Quick Guide to Connecticut Probate Court
Connecticut Probate Court
The Connecticut Probate Court is both immense and involved in numerous issues outside of wills and estates. The CT Probate Court has very specific guidelines for numerous types of services, and these guidelines can be found under the judicial branch of the state government.
The state of Connecticut has separate courts for probate issues. You can also find a listing of names, addresses, phone numbers, and fax numbers of judges and particular districts under the State of Connecticut’s Judicial Branch Directory.
What do Probate Courts have Jurisdiction Over?
Probate courts are generally associated with overseeing trusts and estates.
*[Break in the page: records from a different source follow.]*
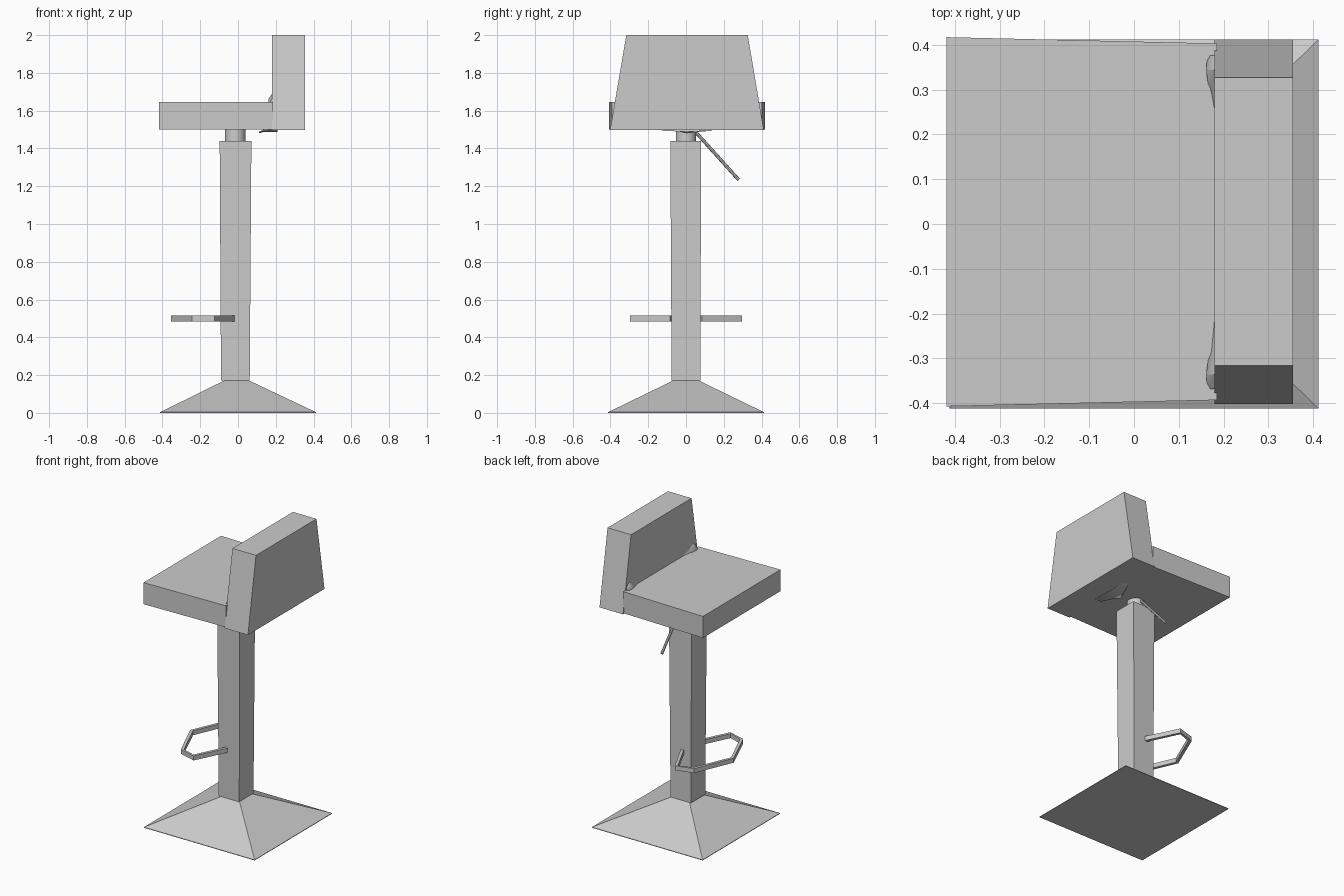
import bpy, bmesh, math
from mathutils import Vector

if "Cube" in bpy.data.objects:
    bpy.data.objects.remove(bpy.data.objects["Cube"])


def make(name, verts, faces):
    mesh = bpy.data.meshes.new(name)
    mesh.from_pydata(verts, [], faces)
    bm = bmesh.new()
    bm.from_mesh(mesh)
    bmesh.ops.recalc_face_normals(bm, faces=bm.faces)
    bm.to_mesh(mesh)
    bm.free()
    ob = bpy.data.objects.new(name, mesh)
    bpy.context.collection.objects.link(ob)
    return ob


def loft(name, rings):
    """Skin a list of equal-sized rings and cap both ends."""
    n = len(rings[0])
    verts = [v for r in rings for v in r]
    faces = [(i * n + j, i * n + (j + 1) % n, (i + 1) * n + (j + 1) % n, (i + 1) * n + j)
             for i in range(len(rings) - 1) for j in range(n)]
    faces += [tuple(range(n)), tuple(range(len(verts) - n, len(verts)))]
    return make(name, verts, faces)


def rect(x0, x1, y0, y1, z):
    return [(x0, y0, z), (x1, y0, z), (x1, y1, z), (x0, y1, z)]


# Pyramid base with a thin rim, and the tapered square column
loft("base", [rect(-.412, .412, -.412, .412, 0), rect(-.412, .412, -.412, .412, .004),
              rect(-.055, .04, -.05, .05, .18)])
loft("column", [rect(-.09, .062, -.076, .076, .172), rect(-.097, .071, -.083, .08, 1.44)])

# Round piston between column and seat
bpy.ops.mesh.primitive_cylinder_add(vertices=24, radius=.054, depth=.1, location=(-.015, 0, 1.455))
bpy.context.object.name = "piston"
bpy.ops.object.shade_smooth_by_angle()

# Seat, slightly narrower towards the backrest
seat = [(-.418, -.407), (.185, -.393), (.185, .403), (-.418, .417)]
loft("seat", [[(x, y, z) for x, y in seat] for z in (1.5, 1.645)])

# Trapezoid backrest
loft("backrest", [rect(.18, .355, -.402, .412, 1.497), rect(.18, .355, -.316, .327, 2.0)])

# Curved bracket joining seat and backrest, ends rising above the seat
half = [(0, 1.488, 1.51, .11), (.13, 1.494, 1.54, .16), (.2, 1.54, 1.646, .176),
        (.29, 1.6, 1.665, .168), (.34, 1.62, 1.692, .161), (.372, 1.62, 1.665, .164)]
stations = [(-y, a, b, x) for y, a, b, x in half[:0:-1]] + half
bracket = loft("bracket", [[(x, y + .004, a), (x, y + .004, b - .03), (.182, y + .004, b),
                            (.21, y + .004, a)] for y, a, b, x in stations])
bracket.data.shade_smooth()
bpy.context.view_layer.objects.active = bracket
bracket.select_set(True)
bpy.ops.object.shade_smooth_by_angle(angle=math.radians(40))

# Footrest: flat band bent into a faceted loop
arm = [(-.028, .08), (-.13, .288), (-.235, .255)]
path = [Vector(p) for p in arm + [(-.345, 0)] + [(x, -y) for x, y in reversed(arm)]]
rings = []
for i, p in enumerate(path):
    t = (path[min(i + 1, len(path) - 1)] - path[max(i - 1, 0)]).normalized()
    n = Vector((-t.y, t.x)) * .01
    a, b = p + n, p - n
    rings.append([(a.x, a.y, .485), (b.x, b.y, .485), (b.x, b.y, .515), (a.x, a.y, .515)])
loft("footrest", rings)

# Height lever under the seat
start, end = Vector((-.015, .03, 1.51)), Vector((-.015, .28, 1.233))
d = end - start
bpy.ops.mesh.primitive_cylinder_add(vertices=8, radius=.009, depth=d.length, location=(start + end) / 2,
                                    rotation=d.to_track_quat('Z', 'Y').to_euler())
bpy.context.object.name = "height_lever"
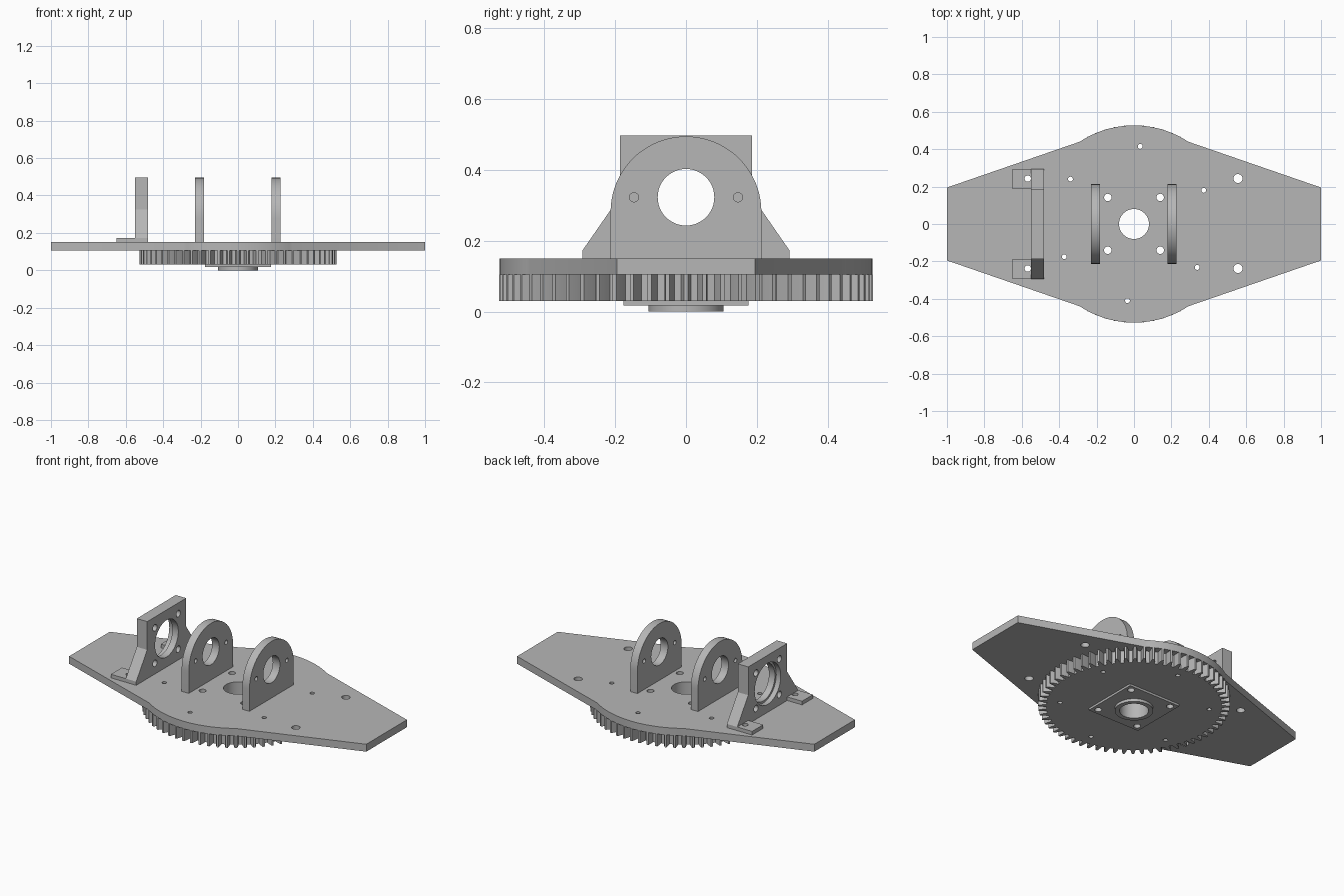
import bpy, bmesh
from math import sin, cos, pi, atan2
from mathutils import Matrix

if "Cube" in bpy.data.objects:
    bpy.data.objects.remove(bpy.data.objects["Cube"], do_unlink=True)

grey = bpy.data.materials.new("plain grey")
grey.use_nodes = True
grey.diffuse_color = (0.47, 0.47, 0.47, 1)
grey.node_tree.nodes["Principled BSDF"].inputs["Base Color"].default_value = grey.diffuse_color


def arc(cx, cy, r, a0, a1, n):
    return [(cx + r * cos(a0 + (a1 - a0) * i / n), cy + r * sin(a0 + (a1 - a0) * i / n))
            for i in range(n + 1)]


def hole(cx, cy, r):
    return arc(cx, cy, r, 0, 2 * pi, 48 if r > 0.05 else 24)[:-1]


def slab(name, outline, holes, lo, hi, upright=False):
    """Extrude an outline with holes from lo to hi, along z or (upright) along x."""
    curve = bpy.data.curves.new(name, "CURVE")
    curve.dimensions = "2D"
    curve.fill_mode = "BOTH"
    curve.extrude = (hi - lo) / 2
    for loop in [outline] + holes:
        spline = curve.splines.new("POLY")
        spline.points.add(len(loop) - 1)
        for point, (u, v) in zip(spline.points, loop):
            point.co = (u, v, 0, 1)
        spline.use_cyclic_u = True
    obj = bpy.data.objects.new(name, curve)
    bpy.context.collection.objects.link(obj)
    bpy.ops.object.select_all(action="DESELECT")
    obj.select_set(True)
    bpy.context.view_layer.objects.active = obj
    bpy.ops.object.convert(target="MESH")
    obj = bpy.context.object
    mesh = obj.data
    mesh.transform(Matrix.Translation((0, 0, (lo + hi) / 2)))
    if upright:
        mesh.transform(Matrix(((0, 0, 1, 0), (1, 0, 0, 0), (0, 1, 0, 0), (0, 0, 0, 1))))
    bm = bmesh.new()
    bm.from_mesh(mesh)
    bmesh.ops.remove_doubles(bm, verts=bm.verts, dist=1e-5)
    bmesh.ops.recalc_face_normals(bm, faces=bm.faces)
    bm.to_mesh(mesh)
    bm.free()
    mesh.materials.clear()
    mesh.materials.append(grey)
    bpy.ops.object.shade_smooth_by_angle(angle=0.5)
    return obj


def rect(x0, x1, y0, y1):
    return [(x0, y0), (x1, y0), (x1, y1), (x0, y1)]


# Shared holes
bore = hole(0, 0, 0.08)
bolts = [hole(x, y, 0.02) for x in (-0.14, 0.14) for y in (-0.14, 0.142)]
pins = [hole(x, y, 0.013) for x, y in ((0.033, 0.415), (-0.34, 0.24), (0.373, 0.18),
                                       (-0.373, -0.175), (0.338, -0.232), (-0.035, -0.41))]
mounts = [hole(x, y, 0.024) for x in (-0.563, 0.556) for y in (-0.238, 0.243)]

# Base plate: tapered wings around a round middle
a = atan2(0.44, 0.29)
plate = ([(1, -0.195), (1, 0.195)] + arc(0, 0, 0.527, a, pi - a, 32)
         + [(-1, 0.195), (-1, -0.195)] + arc(0, 0, 0.527, pi + a, 2 * pi - a, 32))
slab("base_plate", plate, [bore] + bolts + pins + mounts, 0.105, 0.15)

# Gear under the plate
teeth = 64
gear = []
for i in range(teeth):
    for frac, r in ((-0.3, 0.482), (-0.22, 0.505), (-0.11, 0.528),
                    (0.11, 0.528), (0.22, 0.505), (0.3, 0.482)):
        t = 2 * pi * (i + frac) / teeth
        gear.append((r * cos(t), r * sin(t)))
slab("gear", gear, [bore] + bolts + pins, 0.03, 0.105)

# Square flange and hub ring
slab("square_flange", rect(-0.177, 0.177, -0.177, 0.177), [bore] + bolts, 0.017, 0.03)
slab("hub_ring", hole(0, 0, 0.106), [bore], 0, 0.017)

# Two arched bearing brackets
axis = 0.323
arch = [(-0.213, 0.15), (0.213, 0.15)] + arc(0, 0.282, 0.213, 0, pi, 40)
arch_holes = [hole(0, axis, 0.08), hole(-0.147, axis, 0.013), hole(0.147, axis, 0.013)]
for name, x in (("right_bracket", -0.23), ("left_bracket", 0.178)):
    slab(name, arch, arch_holes, x, x + 0.048, upright=True)

# Motor mount: stepped bore, flared feet
mount = [(-0.293, 0.15), (0.293, 0.15), (0.293, 0.172), (0.187, 0.325),
         (0.187, 0.497), (-0.187, 0.497), (-0.187, 0.325), (-0.293, 0.172)]
screws = [hole(y, axis + z, 0.02) for y in (-0.112, 0.112) for z in (-0.108, 0.108)]
slab("motor_mount_outer", mount, [hole(0, axis, 0.125)] + screws, -0.55, -0.52, upright=True)
slab("motor_mount_inner", mount, [hole(0, axis, 0.112)] + screws, -0.52, -0.48, upright=True)

# Foot tabs with screw holes
for name, y0, y1, c in (("front_foot", -0.293, -0.187, -0.238), ("back_foot", 0.187, 0.293, 0.243)):
    slab(name, rect(-0.65, -0.55, y0, y1), [hole(-0.568, c, 0.017)], 0.15, 0.172)
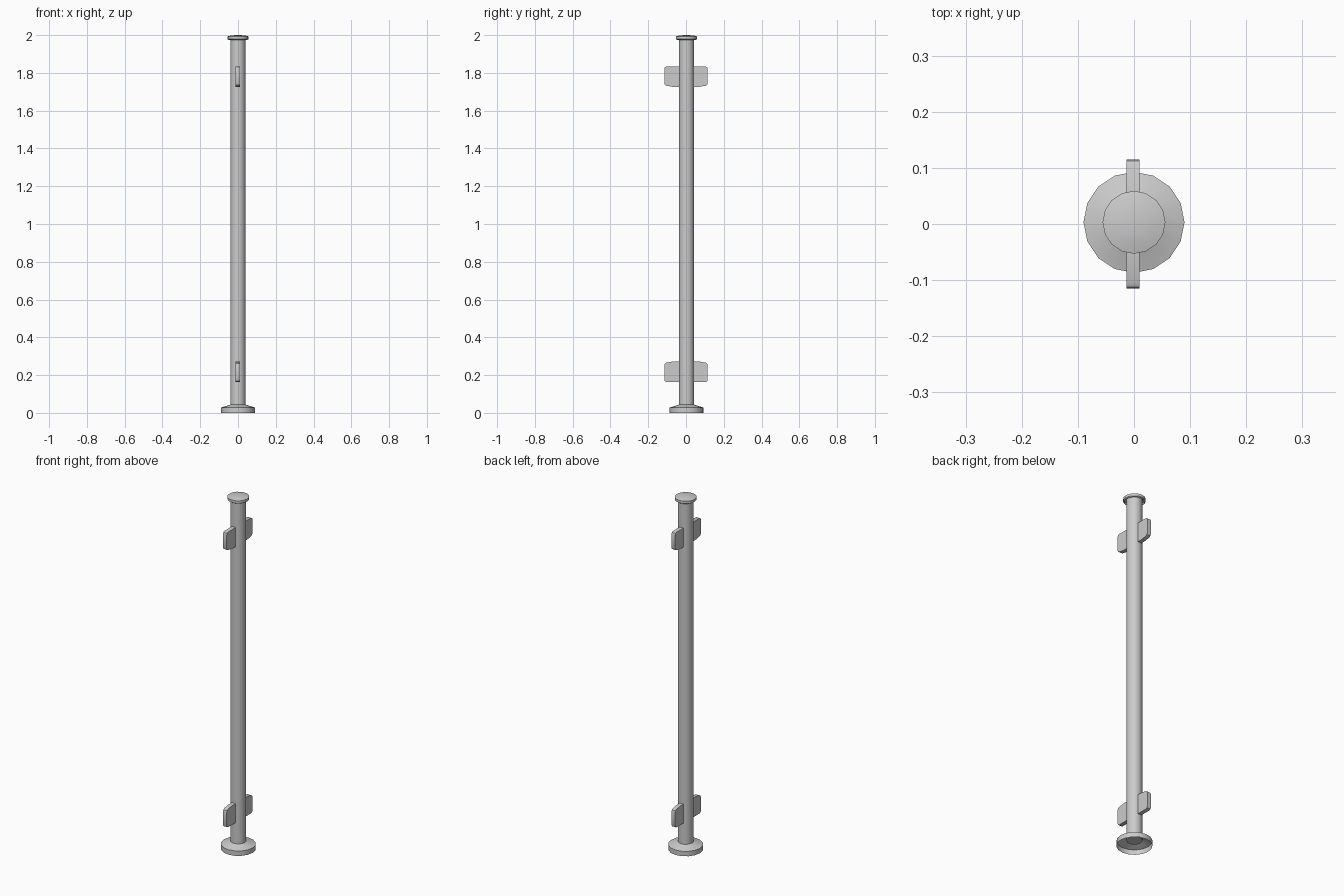
import bpy, bmesh, math

cube = bpy.data.objects.get("Cube")
if cube:
    bpy.data.objects.remove(cube, do_unlink=True)

SIDES = 16
CENTRE_Y = 0.003

metal = bpy.data.materials.new("light_grey_metal")
metal.use_nodes = True
metal.diffuse_color = (0.6, 0.6, 0.6, 1)
metal.node_tree.nodes["Principled BSDF"].inputs["Base Color"].default_value = (0.6, 0.6, 0.6, 1)


def finish(name, bm):
    mesh = bpy.data.meshes.new(name)
    bm.to_mesh(mesh)
    bm.free()
    mesh.materials.append(metal)
    obj = bpy.data.objects.new(name, mesh)
    bpy.context.collection.objects.link(obj)
    bpy.ops.object.select_all(action='DESELECT')
    obj.select_set(True)
    bpy.context.view_layer.objects.active = obj
    bpy.ops.object.shade_smooth_by_angle(angle=math.radians(30))
    return obj


def lathe(name, profile, close_bottom=False, close_top=False):
    """Turn a (radius, height) profile, listed upwards, about the post axis."""
    bm = bmesh.new()
    rings = []
    for r, z in profile:
        angles = [2 * math.pi * i / SIDES for i in range(SIDES)]
        rings.append([bm.verts.new((r * math.cos(a), r * math.sin(a) + CENTRE_Y, z))
                      for a in angles])
    for low, high in zip(rings, rings[1:]):
        for i in range(SIDES):
            j = (i + 1) % SIDES
            bm.faces.new((low[i], low[j], high[j], high[i]))
    if close_bottom:
        bm.faces.new(rings[0][::-1])
    if close_top:
        bm.faces.new(rings[-1])
    return finish(name, bm)


def fin(name, side, z_mid, flip):
    """Flat lug with rounded outer corners, reaching out along y."""
    outline = [(0.03, 0.054), (0.07, 0.054), (0.104, 0.048), (0.112, 0.043),
               (0.115, 0.034), (0.115, -0.042), (0.112, -0.05),
               (0.104, -0.054), (0.03, -0.054)]
    bm = bmesh.new()
    face = bm.faces.new([bm.verts.new((-0.013, side * y, z_mid + flip * z))
                         for y, z in outline])
    extruded = bmesh.ops.extrude_face_region(bm, geom=[face])["geom"]
    verts = [v for v in extruded if isinstance(v, bmesh.types.BMVert)]
    bmesh.ops.translate(bm, verts=verts, vec=(0.023, 0, 0))
    bmesh.ops.recalc_face_normals(bm, faces=bm.faces)
    return finish(name, bm)


# Post
lathe("post", [(0.04, 0.03), (0.04, 1.985)], close_bottom=True, close_top=True)

# Flared foot, hollow underneath
lathe("foot_flange", [(0.09, 0), (0.09, 0.028), (0.048, 0.041), (0.039, 0.045)])

# Cap with a shallow dome, hollow underneath
lathe("top_cap", [(0.05, 1.975), (0.056, 1.979), (0.056, 1.993),
                  (0.04, 1.997), (0.02, 1.9995), (0.006, 2.0)], close_top=True)

# Front and back lugs, the upper pair turned upside down
for level, z_mid, flip in (("lower", 0.218, 1), ("upper", 1.78, -1)):
    for place, side in (("front", -1), ("back", 1)):
        fin(f"{level}_{place}_lug", side, z_mid, flip)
The courts will help in probating wills while determining the legal beneficiaries of real and personal property. The courts will also help clear away any discrepancies within a will or trust.
However, probate courts are have jurisdiction over many more issues other than estates. Connecticut probate courts also oversee guardians and civil commitment and the following issure:
• Establishing the guardians of people with intellectual disability
• Approving the sterilizations of people with intellectual disability
• Establishing the guardian for a child
• Appointing the conservators for people incapable of self care or people with psychiatric conditions
• Placing people with severe psychiatric disabilities in a facility that provides the proper care
• Replacing the rights of people who could not own firearms due to their former or temporary mental health condition
The same courts oversee procedures for parents and other miscellaneous situations, such as:
• Removing a child from the custody of parents who fail to provide suitable living conditions
• Paternity claims of unwed fathers
• Granting adoptions
• Granting name changes
• Overseeing and either granting or removing permission for people to marry under the age of 18 if the parent or guardian is not a U.S. resident
• Helping people obtain passports
Since probate is usually associated with estate and will issues, the following sections will provide some details that are unique to Connecticut.
Connecticut Estate and Gift Tax
Under the CT probate court statutes, estates may be taxed anytime after January 1st of 2011 if the value of the estate exceeds $2,000,000. A fiduciary must abide by specific steps if the estate has an estimated worth more than $2,000,000, including:
1) Filing a Connecticut Estate and Gift Tax Return Form CT-706/809
2) Providing a copy of the original form to the probate court
3) Sending any tax due to the Department of Revenue Services
Informal Probate in Connecticut
An executor of a will may be able to avoid formal and supervised probate if the total value of the personal property does not exceed $40,000. In order to submit an affidavit to the probate a court, a surviving spouse or next of kin must submit the following to the court:
• funeral expenses
• all debts that have been paid in full or will be paid over time to cover funeral costs and medical expenses
If the following is submitted to the court and the judge approves the measure, all personal property like bank accounts, stocks, bonds, unpaid wages, and death benefits can be passed to a surviving spouse or next of kin.